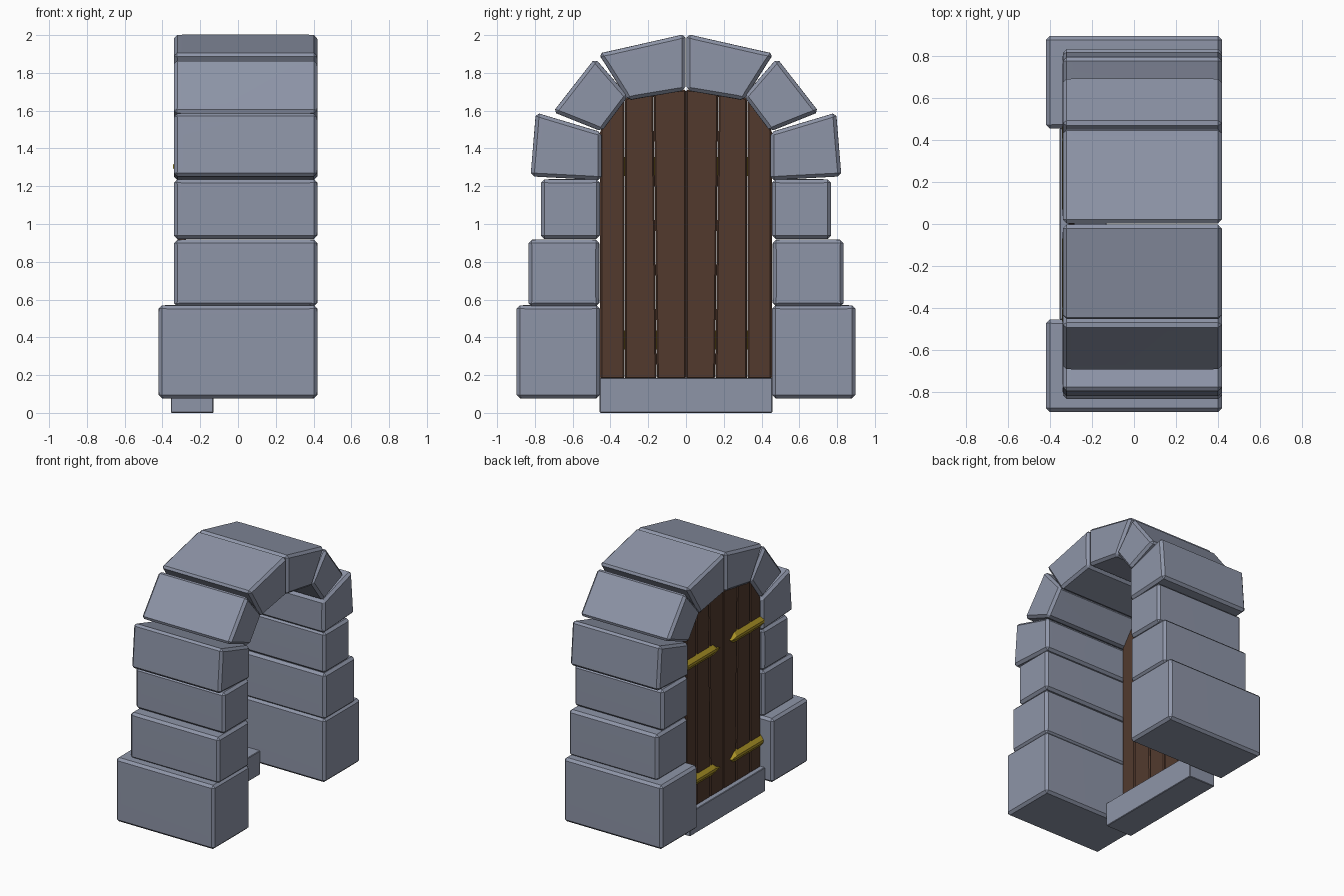
import bpy, bmesh
from math import radians

if "Cube" in bpy.data.objects:
    bpy.data.objects.remove(bpy.data.objects["Cube"])


def material(name, color):
    m = bpy.data.materials.new(name)
    m.diffuse_color = (*color, 1)
    m.use_nodes = True
    m.node_tree.nodes["Principled BSDF"].inputs["Base Color"].default_value = m.diffuse_color
    return m


stone = material("blue_grey_stone", (0.27, 0.30, 0.39))
wood = material("dark_wood", (0.085, 0.042, 0.027))
brass = material("brass", (0.42, 0.30, 0.02))


def prism(name, pts, x0, x1, mat, bevel=0.0, segments=1, profile=0.5, ridge=None):
    """Extrude a (y, z) outline from x0 to x1, then soften its edges.
    ridge=z pinches the x0 end towards that height."""
    bm = bmesh.new()
    face = bm.faces.new([bm.verts.new((x0, y, z)) for y, z in pts])
    ext = bmesh.ops.extrude_face_region(bm, geom=[face])
    for v in ext["geom"]:
        if isinstance(v, bmesh.types.BMVert):
            v.co.x = x1
    if ridge is not None:
        for v in bm.verts:
            if v.co.x == min(w.co.x for w in bm.verts):
                v.co.z = ridge + (v.co.z - ridge) * 0.2
    bmesh.ops.recalc_face_normals(bm, faces=bm.faces[:])
    if bevel:
        bmesh.ops.bevel(bm, geom=bm.edges[:], offset=bevel, segments=segments,
                        profile=profile, affect='EDGES', clamp_overlap=True)
    mesh = bpy.data.meshes.new(name)
    bm.to_mesh(mesh)
    bm.free()
    obj = bpy.data.objects.new(name, mesh)
    bpy.context.collection.objects.link(obj)
    mesh.materials.append(mat)
    if segments > 1:
        mesh.shade_smooth()
        mesh.set_sharp_from_angle(angle=radians(25))
        w = obj.modifiers.new("even_shading", 'WEIGHTED_NORMAL')
        w.keep_sharp = True
    return obj


def rect(y0, y1, z0, z1):
    return [(y0, z0), (y1, z0), (y1, z1), (y0, z1)]


# Stones of one half of the arch: outline in (y, z) and rear x
stones = [
    ("base_stone", rect(0.455, 0.897, 0.077, 0.57), -0.42),
    ("lower_jamb_stone", rect(0.459, 0.835, 0.562, 0.917), -0.34),
    ("upper_jamb_stone", rect(0.456, 0.768, 0.92, 1.237), -0.34),
    ("springer_stone", [(0.447, 1.232), (0.823, 1.252), (0.795, 1.59), (0.447, 1.486)], -0.34),
    ("arch_stone", [(0.446, 1.49), (0.704, 1.593), (0.482, 1.878), (0.306, 1.676)], -0.34),
    ("crown_stone", [(0.307, 1.655), (0.463, 1.902), (0.003, 2.006), (0.003, 1.707)], -0.34),
]
for side, s in (("left", -1), ("right", 1)):
    for name, pts, rear in stones:
        prism(f"{side}_{name}", [(s * y, z) for y, z in pts], rear, 0.42, stone, 0.05, 3, 0.82)

# Threshold under the door
prism("threshold", rect(-0.457, 0.457, 0.0, 0.185), -0.355, -0.13, stone, 0.004)

# Door planks: slightly tapered, tops follow the arch
bottoms = [0.0, 0.155, 0.325, 0.455]
tops = [(0.0, 1.712), (0.172, 1.695), (0.325, 1.665), (0.455, 1.495)]
g = 0.001
for side, s in (("left", -1), ("right", 1)):
    for i in range(3):
        (ya, za), (yb, zb) = tops[i], tops[i + 1]
        pts = [(bottoms[i] + g, 0.18), (bottoms[i + 1] - g, 0.18), (yb - g, zb), (ya + g, za)]
        prism(f"{side}_door_plank_{i + 1}", [(s * y, z) for y, z in pts],
              -0.32, -0.275, wood, 0.008)

# Pointed, ridged strap hinges on the outer face of the door
for side, s in (("left", -1), ("right", 1)):
    for level, z in (("lower", 0.385), ("upper", 1.305)):
        pts = [(0.465, z - 0.05), (0.465, z + 0.05), (0.13, z + 0.05), (0.07, z), (0.13, z - 0.05)]
        prism(f"{side}_{level}_hinge", [(s * y, h) for y, h in pts],
              -0.343, -0.312, brass, ridge=z)
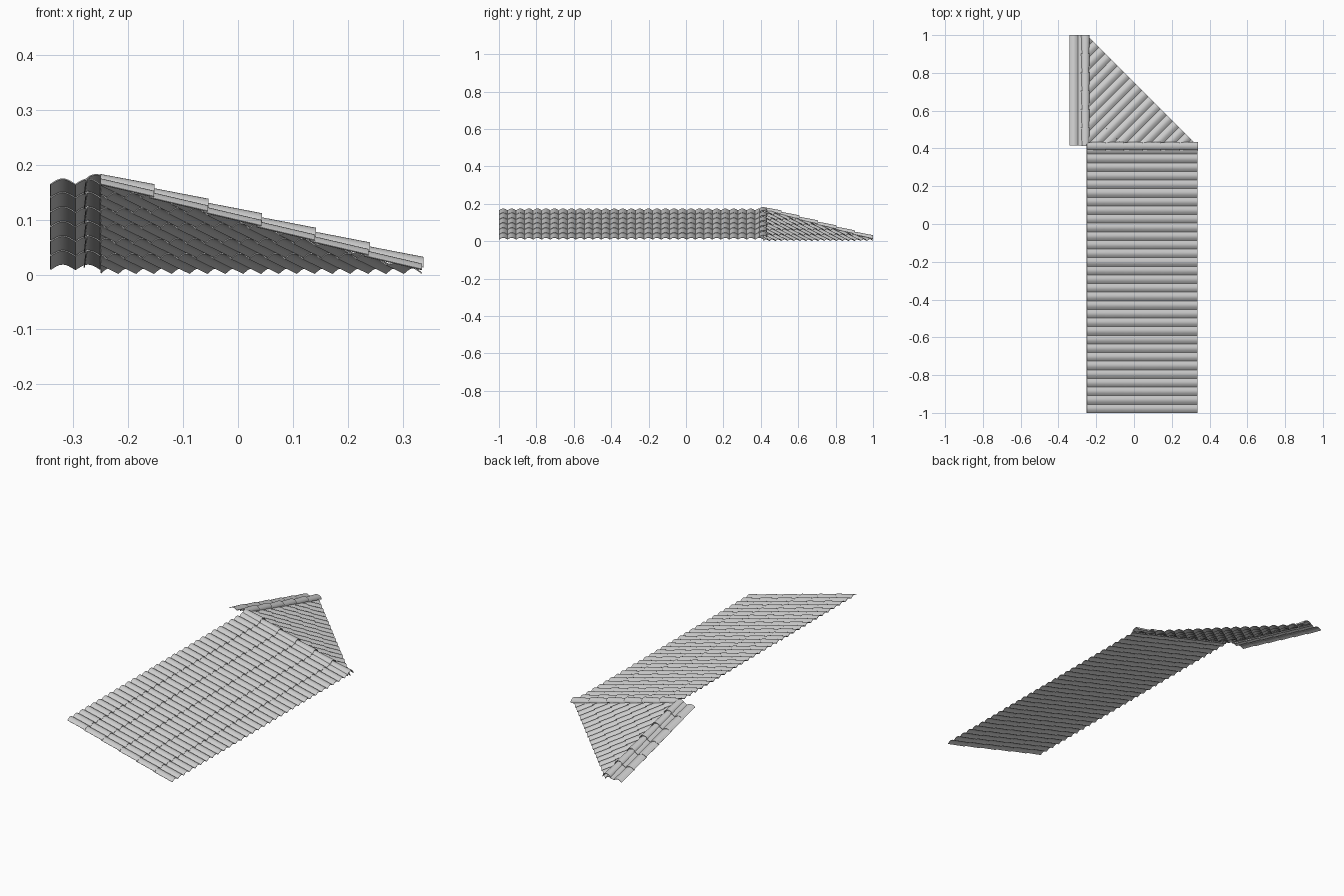
import bpy, bmesh, math
from mathutils import Vector

if "Cube" in bpy.data.objects:
    bpy.data.objects.remove(bpy.data.objects["Cube"])

APEX = Vector((-0.25, 0.415, 0))   # where the three slopes meet
RUN = 0.585                        # horizontal length of the square slopes
ROWS = 6
THICK = 0.002


def finish(name, bm):
    bm.normal_update()
    bmesh.ops.reverse_faces(bm, faces=[f for f in bm.faces if f.normal.z < 0])
    me = bpy.data.meshes.new(name)
    bm.to_mesh(me)
    bm.free()
    ob = bpy.data.objects.new(name, me)
    bpy.context.collection.objects.link(ob)
    bpy.ops.object.select_all(action='DESELECT')
    bpy.context.view_layer.objects.active = ob
    ob.select_set(True)
    mod = ob.modifiers.new("thickness", 'SOLIDIFY')
    mod.thickness = THICK
    mod.offset = -1
    bpy.ops.object.modifier_apply(modifier=mod.name)
    bpy.ops.object.shade_smooth_by_angle(angle=math.radians(40))
    return ob


def grid_faces(bm, lines):
    for p, q in zip(lines, lines[1:]):
        for i in range(len(p) - 1):
            bm.faces.new((p[i], p[i + 1], q[i + 1], q[i]))


def slope(name, origin, along, down, a0, a1, tiles, length, z_top, z_bot, cuts=()):
    """Rows of barrel tiles; each row's tail laps over the head of the next."""
    bm = bmesh.new()
    seg = 8
    pitch = length / ROWS
    for r in range(ROWS):
        head = r * pitch - (0.008 if r else 0)
        tail = (r + 1) * pitch
        lines = []
        for d, lift in ((head, 0.0), (tail, 0.004)):
            z = z_top + (z_bot - z_top) * d / length + lift
            line = []
            for i in range(tiles * seg + 1):
                a = a0 + (a1 - a0) * i / (tiles * seg)
                bump = 0.010 * abs(math.sin(math.pi * i / seg))
                p = origin + along * a + down * d
                line.append(bm.verts.new((p.x, p.y, z + bump)))
            lines.append(line)
        grid_faces(bm, lines)
    for co, no in cuts:
        bmesh.ops.bisect_plane(bm, geom=bm.verts[:] + bm.edges[:] + bm.faces[:],
                               plane_co=co, plane_no=no, clear_outer=True)
    return finish(name, bm)


def hip_caps(name, start, down, side):
    """Tapered half-round caps running down a hip line."""
    bm = bmesh.new()
    pitch = (RUN + 0.003) / ROWS
    for r in range(ROWS):
        lines = []
        for d, w, h, lift in ((r * pitch - (0.006 if r else 0), 0.020, 0.015, 0.0),
                              ((r + 1) * pitch, 0.023, 0.019, 0.004)):
            z = 0.168 - 0.158 * d / RUN + lift
            line = []
            for i in range(13):
                t = math.pi * i / 12
                p = start + down * d + side * (w * math.cos(t))
                line.append(bm.verts.new((p.x, p.y, z + h * math.sin(t))))
            lines.append(line)
        grid_faces(bm, lines)
    return finish(name, bm)


X, Y = Vector((1, 0, 0)), Vector((0, 1, 0))

# long main slope, falling toward +x
slope("main_slope", APEX, Y, X, -1.415, 0, 31, RUN, 0.165, 0.006)

# narrow side slope, falling toward +y
slope("side_slope", APEX, X, Y, -0.092, 0, 2, RUN, 0.165, 0.006)

# triangular corner slope, clipped along both hips
half = RUN / math.sqrt(2)
slope("corner_slope", APEX, (X - Y).normalized(), (X + Y).normalized(),
      -half, half, 18, half, 0.164, -0.001, cuts=((APEX, -X), (APEX, -Y)))

# caps over the two hips
hip_caps("main_hip_caps", APEX - Y * 0.003, X, Y)
hip_caps("side_hip_caps", APEX - X * 0.008 - Y * 0.003, Y, X)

• • • • •

> _WORK INSTRUCTIONS_
Reproduce the material in its entirety and word for word, without the pictures.

> _ANSWER SECTION_
import bpy, bmesh
from math import radians

if "Cube" in bpy.data.objects:
    bpy.data.objects.remove(bpy.data.objects["Cube"])


def material(name, color):
    m = bpy.data.materials.new(name)
    m.diffuse_color = (*color, 1)
    m.use_nodes = True
    m.node_tree.nodes["Principled BSDF"].inputs["Base Color"].default_value = m.diffuse_color
    return m


stone = material("blue_grey_stone", (0.27, 0.30, 0.39))
wood = material("dark_wood", (0.085, 0.042, 0.027))
brass = material("brass", (0.42, 0.30, 0.02))


def prism(name, pts, x0, x1, mat, bevel=0.0, segments=1, profile=0.5, ridge=None):
    """Extrude a (y, z) outline from x0 to x1, then soften its edges.
    ridge=z pinches the x0 end towards that height."""
    bm = bmesh.new()
    face = bm.faces.new([bm.verts.new((x0, y, z)) for y, z in pts])
    ext = bmesh.ops.extrude_face_region(bm, geom=[face])
    for v in ext["geom"]:
        if isinstance(v, bmesh.types.BMVert):
            v.co.x = x1
    if ridge is not None:
        for v in bm.verts:
            if v.co.x == min(w.co.x for w in bm.verts):
                v.co.z = ridge + (v.co.z - ridge) * 0.2
    bmesh.ops.recalc_face_normals(bm, faces=bm.faces[:])
    if bevel:
        bmesh.ops.bevel(bm, geom=bm.edges[:], offset=bevel, segments=segments,
                        profile=profile, affect='EDGES', clamp_overlap=True)
    mesh = bpy.data.meshes.new(name)
    bm.to_mesh(mesh)
    bm.free()
    obj = bpy.data.objects.new(name, mesh)
    bpy.context.collection.objects.link(obj)
    mesh.materials.append(mat)
    if segments > 1:
        mesh.shade_smooth()
        mesh.set_sharp_from_angle(angle=radians(25))
        w = obj.modifiers.new("even_shading", 'WEIGHTED_NORMAL')
        w.keep_sharp = True
    return obj


def rect(y0, y1, z0, z1):
    return [(y0, z0), (y1, z0), (y1, z1), (y0, z1)]


# Stones of one half of the arch: outline in (y, z) and rear x
stones = [
    ("base_stone", rect(0.455, 0.897, 0.077, 0.57), -0.42),
    ("lower_jamb_stone", rect(0.459, 0.835, 0.562, 0.917), -0.34),
    ("upper_jamb_stone", rect(0.456, 0.768, 0.92, 1.237), -0.34),
    ("springer_stone", [(0.447, 1.232), (0.823, 1.252), (0.795, 1.59), (0.447, 1.486)], -0.34),
    ("arch_stone", [(0.446, 1.49), (0.704, 1.593), (0.482, 1.878), (0.306, 1.676)], -0.34),
    ("crown_stone", [(0.307, 1.655), (0.463, 1.902), (0.003, 2.006), (0.003, 1.707)], -0.34),
]
for side, s in (("left", -1), ("right", 1)):
    for name, pts, rear in stones:
        prism(f"{side}_{name}", [(s * y, z) for y, z in pts], rear, 0.42, stone, 0.05, 3, 0.82)

# Threshold under the door
prism("threshold", rect(-0.457, 0.457, 0.0, 0.185), -0.355, -0.13, stone, 0.004)

# Door planks: slightly tapered, tops follow the arch
bottoms = [0.0, 0.155, 0.325, 0.455]
tops = [(0.0, 1.712), (0.172, 1.695), (0.325, 1.665), (0.455, 1.495)]
g = 0.001
for side, s in (("left", -1), ("right", 1)):
    for i in range(3):
        (ya, za), (yb, zb) = tops[i], tops[i + 1]
        pts = [(bottoms[i] + g, 0.18), (bottoms[i + 1] - g, 0.18), (yb - g, zb), (ya + g, za)]
        prism(f"{side}_door_plank_{i + 1}", [(s * y, z) for y, z in pts],
              -0.32, -0.275, wood, 0.008)

# Pointed, ridged strap hinges on the outer face of the door
for side, s in (("left", -1), ("right", 1)):
    for level, z in (("lower", 0.385), ("upper", 1.305)):
        pts = [(0.465, z - 0.05), (0.465, z + 0.05), (0.13, z + 0.05), (0.07, z), (0.13, z - 0.05)]
        prism(f"{side}_{level}_hinge", [(s * y, h) for y, h in pts],
              -0.343, -0.312, brass, ridge=z)
import bpy, bmesh, math
from mathutils import Vector

if "Cube" in bpy.data.objects:
    bpy.data.objects.remove(bpy.data.objects["Cube"])

APEX = Vector((-0.25, 0.415, 0))   # where the three slopes meet
RUN = 0.585                        # horizontal length of the square slopes
ROWS = 6
THICK = 0.002


def finish(name, bm):
    bm.normal_update()
    bmesh.ops.reverse_faces(bm, faces=[f for f in bm.faces if f.normal.z < 0])
    me = bpy.data.meshes.new(name)
    bm.to_mesh(me)
    bm.free()
    ob = bpy.data.objects.new(name, me)
    bpy.context.collection.objects.link(ob)
    bpy.ops.object.select_all(action='DESELECT')
    bpy.context.view_layer.objects.active = ob
    ob.select_set(True)
    mod = ob.modifiers.new("thickness", 'SOLIDIFY')
    mod.thickness = THICK
    mod.offset = -1
    bpy.ops.object.modifier_apply(modifier=mod.name)
    bpy.ops.object.shade_smooth_by_angle(angle=math.radians(40))
    return ob


def grid_faces(bm, lines):
    for p, q in zip(lines, lines[1:]):
        for i in range(len(p) - 1):
            bm.faces.new((p[i], p[i + 1], q[i + 1], q[i]))


def slope(name, origin, along, down, a0, a1, tiles, length, z_top, z_bot, cuts=()):
    """Rows of barrel tiles; each row's tail laps over the head of the next."""
    bm = bmesh.new()
    seg = 8
    pitch = length / ROWS
    for r in range(ROWS):
        head = r * pitch - (0.008 if r else 0)
        tail = (r + 1) * pitch
        lines = []
        for d, lift in ((head, 0.0), (tail, 0.004)):
            z = z_top + (z_bot - z_top) * d / length + lift
            line = []
            for i in range(tiles * seg + 1):
                a = a0 + (a1 - a0) * i / (tiles * seg)
                bump = 0.010 * abs(math.sin(math.pi * i / seg))
                p = origin + along * a + down * d
                line.append(bm.verts.new((p.x, p.y, z + bump)))
            lines.append(line)
        grid_faces(bm, lines)
    for co, no in cuts:
        bmesh.ops.bisect_plane(bm, geom=bm.verts[:] + bm.edges[:] + bm.faces[:],
                               plane_co=co, plane_no=no, clear_outer=True)
    return finish(name, bm)


def hip_caps(name, start, down, side):
    """Tapered half-round caps running down a hip line."""
    bm = bmesh.new()
    pitch = (RUN + 0.003) / ROWS
    for r in range(ROWS):
        lines = []
        for d, w, h, lift in ((r * pitch - (0.006 if r else 0), 0.020, 0.015, 0.0),
                              ((r + 1) * pitch, 0.023, 0.019, 0.004)):
            z = 0.168 - 0.158 * d / RUN + lift
            line = []
            for i in range(13):
                t = math.pi * i / 12
                p = start + down * d + side * (w * math.cos(t))
                line.append(bm.verts.new((p.x, p.y, z + h * math.sin(t))))
            lines.append(line)
        grid_faces(bm, lines)
    return finish(name, bm)


X, Y = Vector((1, 0, 0)), Vector((0, 1, 0))

# long main slope, falling toward +x
slope("main_slope", APEX, Y, X, -1.415, 0, 31, RUN, 0.165, 0.006)

# narrow side slope, falling toward +y
slope("side_slope", APEX, X, Y, -0.092, 0, 2, RUN, 0.165, 0.006)

# triangular corner slope, clipped along both hips
half = RUN / math.sqrt(2)
slope("corner_slope", APEX, (X - Y).normalized(), (X + Y).normalized(),
      -half, half, 18, half, 0.164, -0.001, cuts=((APEX, -X), (APEX, -Y)))

# caps over the two hips
hip_caps("main_hip_caps", APEX - Y * 0.003, X, Y)
hip_caps("side_hip_caps", APEX - X * 0.008 - Y * 0.003, Y, X)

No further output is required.